The accordion. A much maligned instrument. In working-class Philly in the '50s, however, it was the affordable introduction to the world of music. I learned music theory and dexterity on the keyboard by playing Clarinet Polka and zillions of Polish folk dances in small books with pictures of men in handlebar moustaches on the covers. Polkas and obereks had plenty of sixteenth and thirty-second notes. If you could master them, you could tackle just about any other piece of music, including classical. Years later, this led to the pinnacle of success: playing Pachelbel's Canon in D at my daughter's wedding. I kid you not. I'm sure Pachelbel was smiling - it was quite a unique moment.
I found this photo in my archived picture album. It was taken about ten years ago. There was less of me then. I haven't played the old squeezebox in a couple years. It's sitting in Jenn's house right now. The case is providing a good resting place for her home phone.
Why am I writing about my old accordion? Because the music of my past is still with me, bred in the bones. My musical dad and uncles and cousins are all gone but the happy sounds of music I grew up with are still very much alive.
That's why I jumped at the chance to take my granddaughter, Sophie, to a polka mass this past weekend. It was held under the wooden beams of a park pavilion in a nearby town.

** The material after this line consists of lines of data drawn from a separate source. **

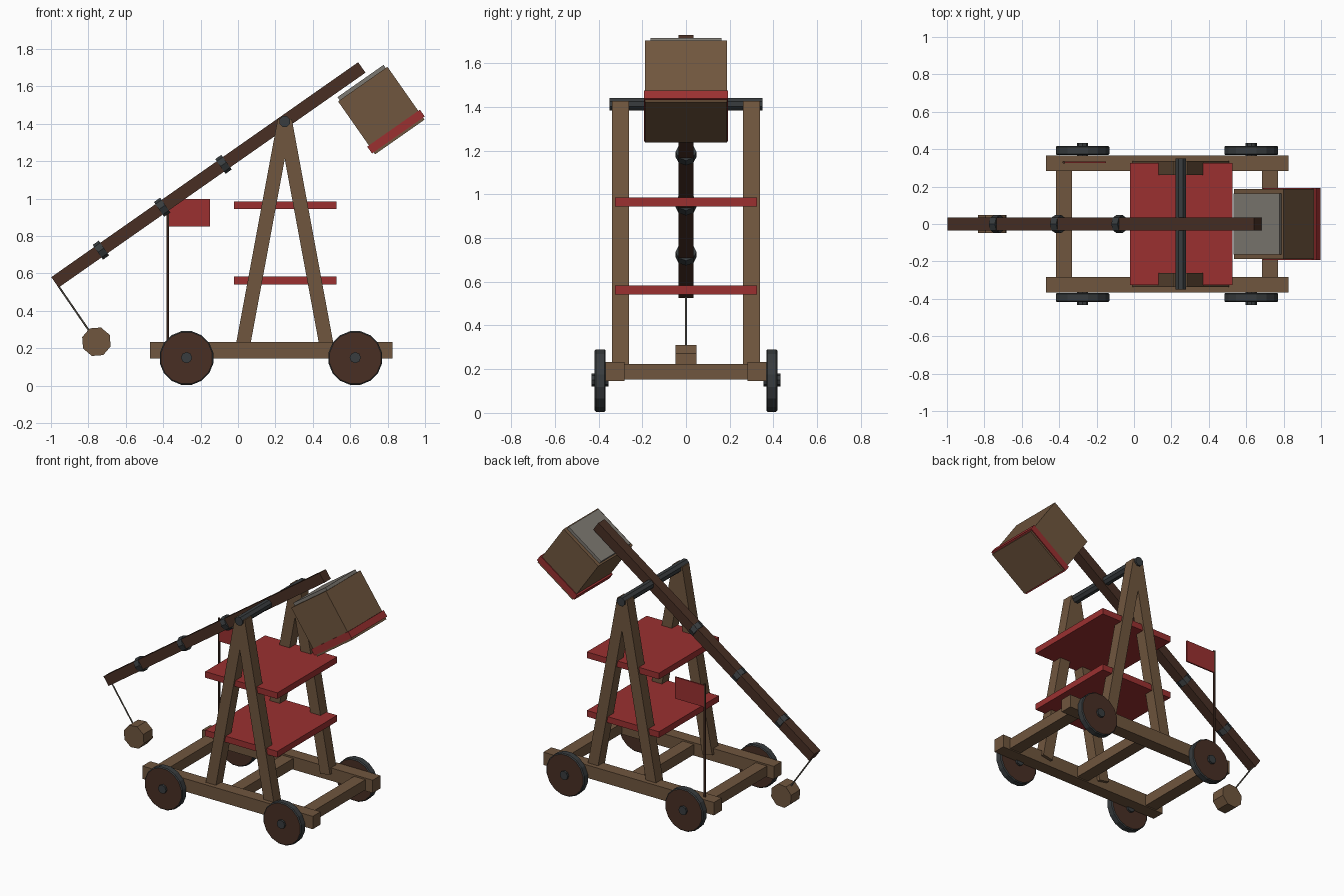
import bpy, bmesh, math
from mathutils import Vector, Matrix

if "Cube" in bpy.data.objects:
    bpy.data.objects.remove(bpy.data.objects["Cube"])


def material(name, r, g, b):
    m = bpy.data.materials.new(name)
    lin = [((c / 255 + 0.055) / 1.055) ** 2.4 for c in (r, g, b)]
    m.diffuse_color = (*lin, 1)
    m.use_nodes = True
    m.node_tree.nodes["Principled BSDF"].inputs["Base Color"].default_value = m.diffuse_color
    return m


WOOD = material("wood", 112, 86, 62)
DARK = material("dark_wood", 72, 47, 36)
RED = material("red_paint", 155, 48, 48)
IRON = material("dark_iron", 56, 60, 62)
STONE = material("grey_stone", 124, 120, 113)
ROPE = material("rope", 110, 104, 94)


def finish(bm, name, mats, matrix):
    me = bpy.data.meshes.new(name)
    bm.to_mesh(me)
    bm.free()
    for m in mats:
        me.materials.append(m)
    ob = bpy.data.objects.new(name, me)
    ob.matrix_world = matrix
    bpy.context.collection.objects.link(ob)
    return ob


def box(name, mat, centre, size, tilt=0.0):
    """Box; tilt turns it about y, lifting its +x end."""
    bm = bmesh.new()
    bmesh.ops.create_cube(bm, size=1, matrix=Matrix.Diagonal((*size, 1)))
    return finish(bm, name, [mat], Matrix.Translation(centre) @ Matrix.Rotation(-tilt, 4, 'Y'))


def rod(name, mats, a, b, radius, sides=8, turn=0.0, bevel=0.0):
    """Prism from a to b; a second material goes on the end faces."""
    a, b = Vector(a), Vector(b)
    bm = bmesh.new()
    bmesh.ops.create_cone(bm, cap_ends=True, segments=sides, radius1=radius, radius2=radius,
                          depth=(b - a).length, matrix=Matrix.Rotation(turn, 4, 'Z'))
    caps = [f for f in bm.faces if abs(f.normal.z) > 0.9]
    for f in caps:
        f.material_index = len(mats) - 1
    if bevel:
        rims = list({e for f in caps for e in f.edges})
        bmesh.ops.bevel(bm, geom=rims, offset=bevel, segments=1, affect='EDGES', material=0)
    rot = (b - a).to_track_quat('Z', 'Y').to_matrix().to_4x4()
    return finish(bm, name, mats, Matrix.Translation((a + b) / 2) @ rot)


def beam(name, mat, a, b, width):
    """Square beam in an x-z plane from a to b."""
    a, b = Vector(a), Vector(b)
    d = b - a
    return box(name, mat, (a + b) / 2, (d.length, width, width), math.atan2(d.z, d.x))


# chassis cross members
for i, x in enumerate((-0.375, 0.18, 0.727)):
    box(f"cross_member_{i}", WOOD, (x, 0, 0.188), (0.086, 0.60, 0.07))

for s, side in ((-1, "front"), (1, "back")):
    # chassis rail
    box(f"{side}_rail", WOOD, (0.178, s * 0.325, 0.19), (1.295, 0.085, 0.088))
    # A-frame legs
    for x, tag in ((0.022, "left"), (0.478, "right")):
        beam(f"{side}_{tag}_leg", WOOD, (x, s * 0.3, 0.19), (0.25, s * 0.3, 1.42), 0.076)
    # wheels and hubs
    for x, tag in ((-0.275, "left"), (0.627, "right")):
        rod(f"{side}_{tag}_wheel", [IRON, DARK], (x, s * 0.368, 0.148), (x, s * 0.418, 0.148),
            0.146, 16, math.pi / 16, 0.006)
        rod(f"{side}_{tag}_hub", [IRON], (x, s * 0.355, 0.15), (x, s * 0.432, 0.15), 0.03)

# platforms and pivot axle
for z, tag in ((0.563, "lower"), (0.965, "upper")):
    box(f"{tag}_platform", RED, (0.252, 0, z), (0.548, 0.65, 0.042))
rod("pivot_axle", [IRON], (0.25, -0.35, 1.413), (0.25, 0.35, 1.413), 0.031, 8, math.pi / 8)

# throwing arm with iron bands
A = math.radians(35)
U = Vector((math.cos(A), 0, math.sin(A)))
V = Vector((-math.sin(A), 0, math.cos(A)))
PIVOT = Vector((0.25, 0, 1.413))
beam("throwing_arm", DARK, PIVOT - U * 1.5, PIVOT + U * 0.503, 0.068)
for i in range(1, 4):
    c = PIVOT - U * 0.4 * i
    rod(f"arm_band_{i}", [IRON], c - U * 0.02, c + U * 0.02, 0.048)

# counterweight box, its red band and stone fill
W = Vector((0.766, 0, 1.471))
box("counterweight_box", WOOD, W, (0.322, 0.374, 0.345), A)
box("counterweight_band", RED, W - V * 0.137, (0.344, 0.386, 0.045), A)
box("stone_fill", STONE, W + V * 0.18, (0.30, 0.324, 0.026), A)

# sling rope and projectile
rod("sling_rope", [ROPE], (-0.965, 0, 0.54), (-0.79, 0, 0.285), 0.005, 6)
rod("projectile", [WOOD], (-0.757, 0.049, 0.235), (-0.757, -0.049, 0.235), 0.08, 8, math.radians(27))

# flag
rod("flag_pole", [DARK], (-0.375, 0.33, 0.2), (-0.375, 0.33, 1.01), 0.008, 6)
box("flag", RED, (-0.26, 0.33, 0.925), (0.22, 0.01, 0.148))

Wielding two umbrellas against a summer thunderstorm, Soph and I sloshed in and claimed a picnic bench as our church pew.
Nothing like a Polish-American event - accordions, drums, and communion wafers surrounded by an American flag, potted geraniums, and a Pabst Blue Ribbon beer sign hung high. I'd like to think that Jesus would have felt right at home. He hung out with crowds like these, real people who work hard and pray hard. People who know what it's like to sweat and get their hands dirty. Simple values, simple lives. I mean this in a good way. I came from people like these.

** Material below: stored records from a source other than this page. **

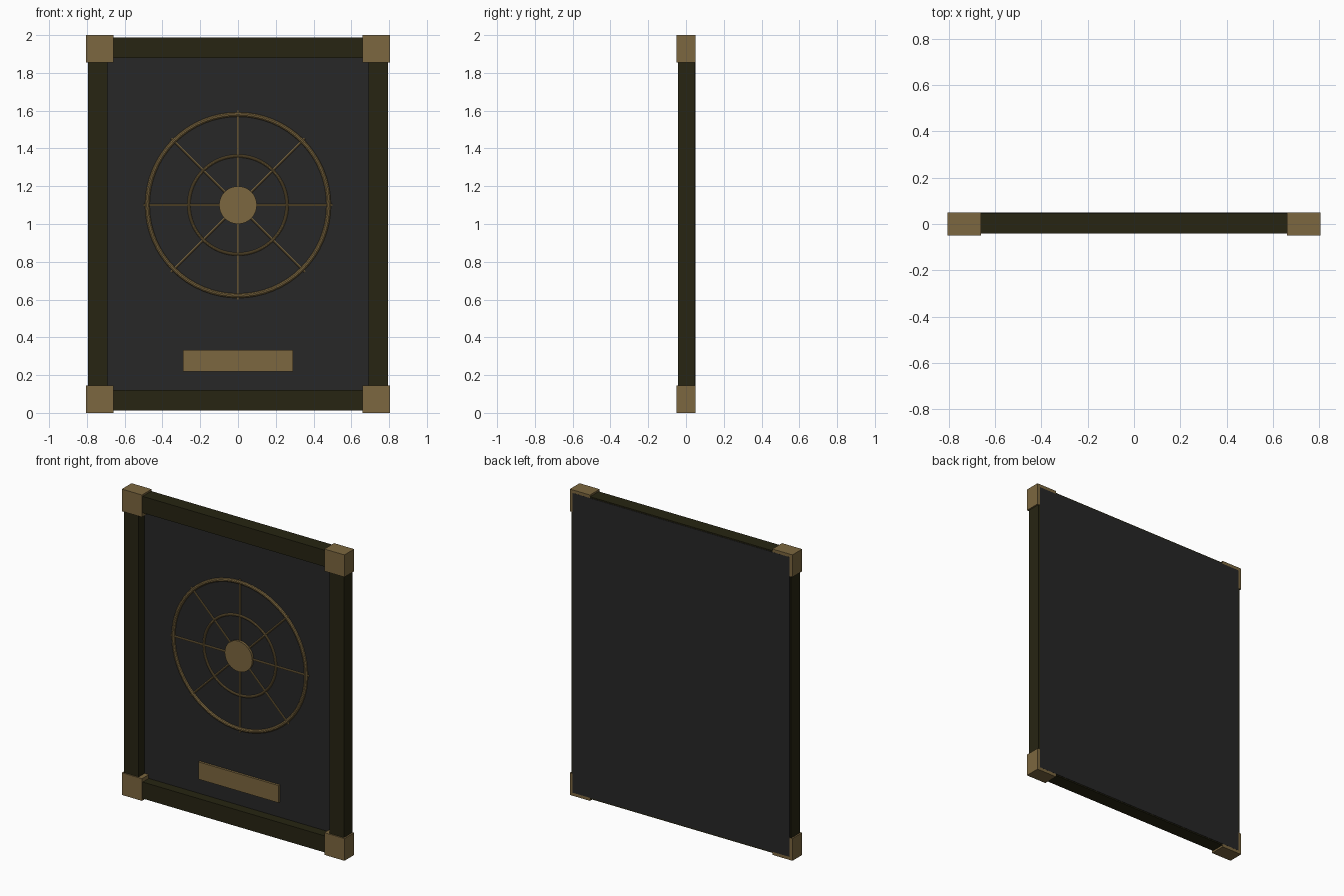
import bpy
from math import pi, radians, sin, cos

cube = bpy.data.objects.get("Cube")
if cube:
    bpy.data.objects.remove(cube, do_unlink=True)


def material(name, rgb):
    m = bpy.data.materials.new(name)
    m.use_nodes = True
    m.diffuse_color = (*rgb, 1)
    m.node_tree.nodes["Principled BSDF"].inputs["Base Color"].default_value = (*rgb, 1)
    return m


charcoal = material("charcoal", (0.020, 0.020, 0.020))
olive = material("dark_olive", (0.020, 0.018, 0.006))
brass = material("aged_brass", (0.20, 0.135, 0.05))


def finish(name, mat):
    ob = bpy.context.object
    ob.name = name
    ob.data.materials.append(mat)
    return ob


def box(name, mat, x, y, z):
    """Box from (min, max) pairs on each axis."""
    spans = (x, y, z)
    bpy.ops.mesh.primitive_cube_add(size=1, location=[(a + b) / 2 for a, b in spans])
    bpy.context.object.scale = [b - a for a, b in spans]
    bpy.ops.object.transform_apply(location=False, rotation=False, scale=True)
    return finish(name, mat)


def ring(name, radius, tube):
    bpy.ops.mesh.primitive_torus_add(major_radius=radius, minor_radius=tube,
                                     major_segments=64, minor_segments=10,
                                     location=(0, FACE, CENTRE), rotation=(pi / 2, 0, 0))
    bpy.ops.object.shade_smooth_by_angle()
    return finish(name, brass)


FACE = 0.02      # front surface of the panel
CENTRE = 1.10    # height of the wheel centre

# Panel
box("back_panel", charcoal, (-0.785, 0.785), (FACE, 0.0505), (0.02, 1.98))

# Frame rails
for side, s in (("left", 1), ("right", -1)):
    box(side + "_rail", olive, sorted((s * 0.69, s * 0.795)), (-0.042, 0.048), (0.012, 1.988))
box("bottom_rail", olive, (-0.69, 0.69), (-0.042, 0.048), (0.012, 0.12))
box("top_rail", olive, (-0.69, 0.69), (-0.042, 0.048), (1.88, 1.988))

# Corner blocks
for side, s in (("left", 1), ("right", -1)):
    for level, z in (("bottom", (0, 0.145)), ("top", (1.855, 2))):
        box(f"{level}_{side}_corner", brass, sorted((s * 0.66, s * 0.805)), (-0.05, 0.05), z)

# Wheel ornament
ring("outer_ring", 0.48, 0.012)
ring("inner_ring", 0.26, 0.008)
bpy.ops.mesh.primitive_cylinder_add(vertices=32, radius=0.1, depth=0.03,
                                    location=(0, FACE, CENTRE), rotation=(pi / 2, 0, 0))
bpy.ops.object.shade_smooth_by_angle()
finish("hub", brass)
for i in range(4):
    bpy.ops.mesh.primitive_cylinder_add(vertices=8, radius=0.006, depth=1.0,
                                        location=(0, FACE, CENTRE),
                                        rotation=(0, radians(45 * i), 0))
    bpy.ops.object.shade_smooth_by_angle()
    finish(f"spoke_{i + 1}", brass)

# Name plate, left blank
box("plaque", brass, (-0.29, 0.29), (0.005, FACE + 0.005), (0.22, 0.333))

It was touching to see old and young singing along to the slower songs and faster polkas. I couldn't keep still. Sophie was in awe. I cried. We danced our way out after singing America the Beautiful and listening to the Polish national anthem. When the old folks sang the anthem, I heard my own grandmother's voice again, remembering how she used to break into song when I was a kid. Summer days, hot kitchens, a tall glass pitcher of beer on her dining-room table, and babci singing.

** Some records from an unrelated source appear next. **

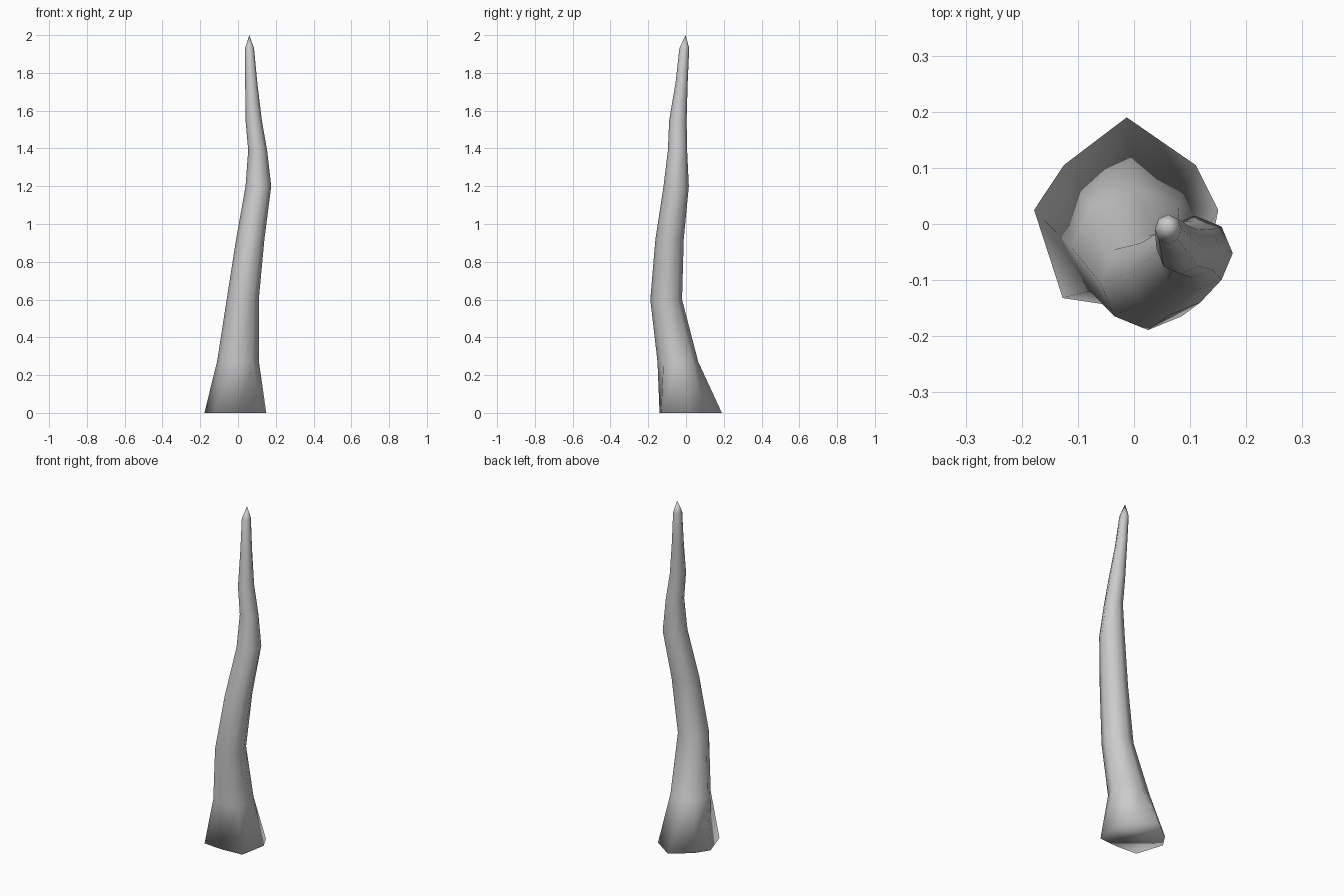
import bpy, bmesh, math

if "Cube" in bpy.data.objects:
    bpy.data.objects.remove(bpy.data.objects["Cube"])

# Irregular flared foot outline, clockwise from the back
foot = [(-0.013, 0.19), (0.11, 0.105), (0.15, 0.025), (0.12, -0.132),
        (0.0, -0.14), (-0.127, -0.132), (-0.178, 0.025), (-0.125, 0.105)]

# Bent spine: z, centre x, centre y, radius x, radius y
spine = [(0.27, 0.0, -0.043, 0.111, 0.108),
         (0.60, 0.025, -0.105, 0.085, 0.084),
         (0.92, 0.065, -0.087, 0.075, 0.075),
         (1.20, 0.108, -0.052, 0.068, 0.067),
         (1.39, 0.104, -0.045, 0.050, 0.051),
         (1.55, 0.083, -0.043, 0.043, 0.046),
         (1.75, 0.070, -0.023, 0.032, 0.032),
         (1.93, 0.061, -0.009, 0.024, 0.026)]
tip = (0.06, -0.002, 2.0)
SIDES = len(foot)

bm = bmesh.new()


def ring(z, cx, cy, rx, ry):
    """Eight-sided cross-section, clockwise from the back."""
    verts = []
    for i in range(SIDES):
        a = math.pi / 2 - 2 * math.pi * i / SIDES
        verts.append(bm.verts.new((cx + rx * math.cos(a), cy + ry * math.sin(a), z)))
    return verts


# Skin the rings, close the foot and the pointed end
rings = [[bm.verts.new((x, y, 0)) for x, y in foot]]
rings += [ring(*s) for s in spine]
for lo, hi in zip(rings, rings[1:]):
    for i in range(SIDES):
        j = (i + 1) % SIDES
        bm.faces.new((lo[j], lo[i], hi[i], hi[j]))
bm.faces.new(rings[0])
top = bm.verts.new(tip)
for i in range(SIDES):
    bm.faces.new((rings[-1][(i + 1) % SIDES], rings[-1][i], top))
bmesh.ops.recalc_face_normals(bm, faces=bm.faces[:])
for f in bm.faces:
    f.smooth = True

mesh = bpy.data.meshes.new("curved_spike")
bm.to_mesh(mesh)
bm.free()
spike = bpy.data.objects.new("curved_spike", mesh)
bpy.context.collection.objects.link(spike)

Sophie loves to sing, just like her great-great-grandmother. And she loves to listen to my polka tapes when we ride in the car. It's a welcome alternative to the world of Disney. Sophie loves Pachelbel's Canon too.